Whether nuclear deterrence can be justified in terms of peace ethics is a question that has been widely slipping out of public focus after the end of Cold War. Ever since the rising tensions between North Korea and the U.S. and the threat to use nuclear weapons it has been intensively debated again. The end of the bipolar world order and the new global political constellations with their higher degree of complexity induce numerous actors – among them many representatives of the churches – to negate this question today. Already in the 1950s, the Protestant Church threatened to split over it. With the “Heidelberg Theses” of 1959 and their concept of “complementarity” it succeeded in hedging the contentious issues associated with the two mutually exclusive possibilities – keeping the peace through military means (including nuclear weapons) or by a complete renunciation of force.
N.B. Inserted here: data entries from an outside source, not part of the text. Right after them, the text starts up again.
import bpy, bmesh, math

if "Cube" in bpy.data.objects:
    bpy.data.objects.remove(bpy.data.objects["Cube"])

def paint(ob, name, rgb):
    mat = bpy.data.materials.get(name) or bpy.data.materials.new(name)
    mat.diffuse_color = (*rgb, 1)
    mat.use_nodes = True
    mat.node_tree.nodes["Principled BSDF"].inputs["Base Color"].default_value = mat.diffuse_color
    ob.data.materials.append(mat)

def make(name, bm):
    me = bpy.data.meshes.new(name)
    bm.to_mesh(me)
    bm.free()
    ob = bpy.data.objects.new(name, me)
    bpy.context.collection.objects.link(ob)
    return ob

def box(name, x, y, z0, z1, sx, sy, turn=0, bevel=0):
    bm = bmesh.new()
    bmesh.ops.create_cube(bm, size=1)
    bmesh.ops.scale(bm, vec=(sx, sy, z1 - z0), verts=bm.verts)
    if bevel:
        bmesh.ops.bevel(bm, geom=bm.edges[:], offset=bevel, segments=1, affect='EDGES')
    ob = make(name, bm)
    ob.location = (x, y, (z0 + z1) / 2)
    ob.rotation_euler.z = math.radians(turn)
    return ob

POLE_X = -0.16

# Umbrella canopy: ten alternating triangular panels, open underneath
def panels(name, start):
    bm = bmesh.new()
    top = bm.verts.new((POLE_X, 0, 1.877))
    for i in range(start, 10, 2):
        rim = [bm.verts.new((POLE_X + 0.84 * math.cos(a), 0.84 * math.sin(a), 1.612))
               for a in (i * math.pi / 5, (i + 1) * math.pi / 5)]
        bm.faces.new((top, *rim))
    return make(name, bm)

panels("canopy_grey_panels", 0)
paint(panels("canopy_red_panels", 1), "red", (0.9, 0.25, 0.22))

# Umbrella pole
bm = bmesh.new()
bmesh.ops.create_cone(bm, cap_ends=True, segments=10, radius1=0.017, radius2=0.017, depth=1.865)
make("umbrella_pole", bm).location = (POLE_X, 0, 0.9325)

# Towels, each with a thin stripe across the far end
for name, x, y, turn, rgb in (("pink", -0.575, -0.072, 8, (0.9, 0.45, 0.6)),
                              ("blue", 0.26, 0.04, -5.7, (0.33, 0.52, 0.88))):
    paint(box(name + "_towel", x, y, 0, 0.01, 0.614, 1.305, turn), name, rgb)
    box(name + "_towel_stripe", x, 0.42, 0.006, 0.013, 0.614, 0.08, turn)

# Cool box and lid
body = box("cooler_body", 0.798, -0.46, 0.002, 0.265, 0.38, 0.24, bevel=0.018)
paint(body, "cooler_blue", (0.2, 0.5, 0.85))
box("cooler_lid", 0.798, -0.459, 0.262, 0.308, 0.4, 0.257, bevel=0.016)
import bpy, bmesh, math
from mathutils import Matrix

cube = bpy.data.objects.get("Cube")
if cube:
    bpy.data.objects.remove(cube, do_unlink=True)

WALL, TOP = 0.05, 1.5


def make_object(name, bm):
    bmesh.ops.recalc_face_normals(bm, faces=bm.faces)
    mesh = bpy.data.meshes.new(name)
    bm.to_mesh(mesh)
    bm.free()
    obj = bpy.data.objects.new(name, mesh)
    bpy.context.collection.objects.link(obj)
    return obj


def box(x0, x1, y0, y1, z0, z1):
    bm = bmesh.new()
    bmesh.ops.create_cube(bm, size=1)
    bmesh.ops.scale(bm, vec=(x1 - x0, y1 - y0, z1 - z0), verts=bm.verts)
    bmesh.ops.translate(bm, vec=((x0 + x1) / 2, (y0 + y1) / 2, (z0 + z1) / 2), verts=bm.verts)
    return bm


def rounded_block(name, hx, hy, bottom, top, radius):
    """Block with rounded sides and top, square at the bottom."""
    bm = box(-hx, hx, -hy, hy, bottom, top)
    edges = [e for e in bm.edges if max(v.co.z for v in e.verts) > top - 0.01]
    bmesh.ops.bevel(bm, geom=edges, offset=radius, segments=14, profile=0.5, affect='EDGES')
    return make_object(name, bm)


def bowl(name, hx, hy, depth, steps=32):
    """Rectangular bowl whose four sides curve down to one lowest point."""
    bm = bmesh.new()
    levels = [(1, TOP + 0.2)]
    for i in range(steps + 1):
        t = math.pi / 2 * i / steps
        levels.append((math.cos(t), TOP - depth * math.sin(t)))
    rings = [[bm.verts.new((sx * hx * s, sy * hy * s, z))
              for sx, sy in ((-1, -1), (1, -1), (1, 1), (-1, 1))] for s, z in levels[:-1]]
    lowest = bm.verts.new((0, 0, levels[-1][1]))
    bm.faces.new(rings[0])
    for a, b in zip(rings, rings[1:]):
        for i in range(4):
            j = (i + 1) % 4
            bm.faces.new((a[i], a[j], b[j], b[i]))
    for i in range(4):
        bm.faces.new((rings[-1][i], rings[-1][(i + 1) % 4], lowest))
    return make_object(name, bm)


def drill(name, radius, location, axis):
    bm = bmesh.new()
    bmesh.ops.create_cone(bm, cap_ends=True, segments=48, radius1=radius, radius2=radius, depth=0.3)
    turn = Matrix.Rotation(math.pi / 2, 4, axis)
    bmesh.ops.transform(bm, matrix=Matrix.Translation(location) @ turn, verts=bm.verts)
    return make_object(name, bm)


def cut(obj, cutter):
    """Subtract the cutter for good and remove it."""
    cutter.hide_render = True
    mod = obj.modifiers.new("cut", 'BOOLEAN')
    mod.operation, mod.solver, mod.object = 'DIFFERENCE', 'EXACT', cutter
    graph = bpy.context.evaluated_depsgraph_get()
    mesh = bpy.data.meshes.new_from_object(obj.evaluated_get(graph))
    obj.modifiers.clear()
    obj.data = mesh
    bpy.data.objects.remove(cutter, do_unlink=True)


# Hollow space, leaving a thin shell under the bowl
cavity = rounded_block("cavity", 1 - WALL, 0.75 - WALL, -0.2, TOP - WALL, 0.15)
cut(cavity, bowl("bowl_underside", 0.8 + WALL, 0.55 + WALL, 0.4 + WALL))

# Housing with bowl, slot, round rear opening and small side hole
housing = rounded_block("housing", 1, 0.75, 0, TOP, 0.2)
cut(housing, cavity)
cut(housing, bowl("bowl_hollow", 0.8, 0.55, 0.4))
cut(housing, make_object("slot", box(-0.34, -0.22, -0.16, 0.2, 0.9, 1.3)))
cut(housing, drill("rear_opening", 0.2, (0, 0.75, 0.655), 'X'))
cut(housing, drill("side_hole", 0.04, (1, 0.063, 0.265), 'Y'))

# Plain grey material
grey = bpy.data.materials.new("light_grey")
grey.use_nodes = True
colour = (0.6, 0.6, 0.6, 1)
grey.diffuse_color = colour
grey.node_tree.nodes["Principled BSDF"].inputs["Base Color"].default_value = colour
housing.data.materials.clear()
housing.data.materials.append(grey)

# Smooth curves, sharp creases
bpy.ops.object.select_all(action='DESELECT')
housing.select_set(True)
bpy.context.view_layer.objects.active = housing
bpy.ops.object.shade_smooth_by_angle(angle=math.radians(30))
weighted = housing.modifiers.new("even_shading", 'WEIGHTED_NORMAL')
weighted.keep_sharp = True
The underlying idea of mutual conditionality was lost in the further course of the debate, and has now given way to an either/or choice.
Yet neither the demand to abandon nuclear weapons nor their possession for deterrence purposes is without contradictions. Both ways – an unilateral renunciation while nuclear weapons stay in the hands of autocrats as well as the threat to use weapons that may never be used – harbour dilemmas. Recourse to the complementarity of the Heidelberg theses, including the eighth thesis which states that nuclear deterrence is a “still possible” ethical option, does not negate the goal of a nuclear-weapon-free world, but emphasizes the process nature of peace. The word “still” is linked with far-reaching disarmament policy measures. We will not be able to do without the basic idea of common security. This requires confidence-building measures – this approach is not new, but has been seriously neglected in recent decades, including in debates within the Church.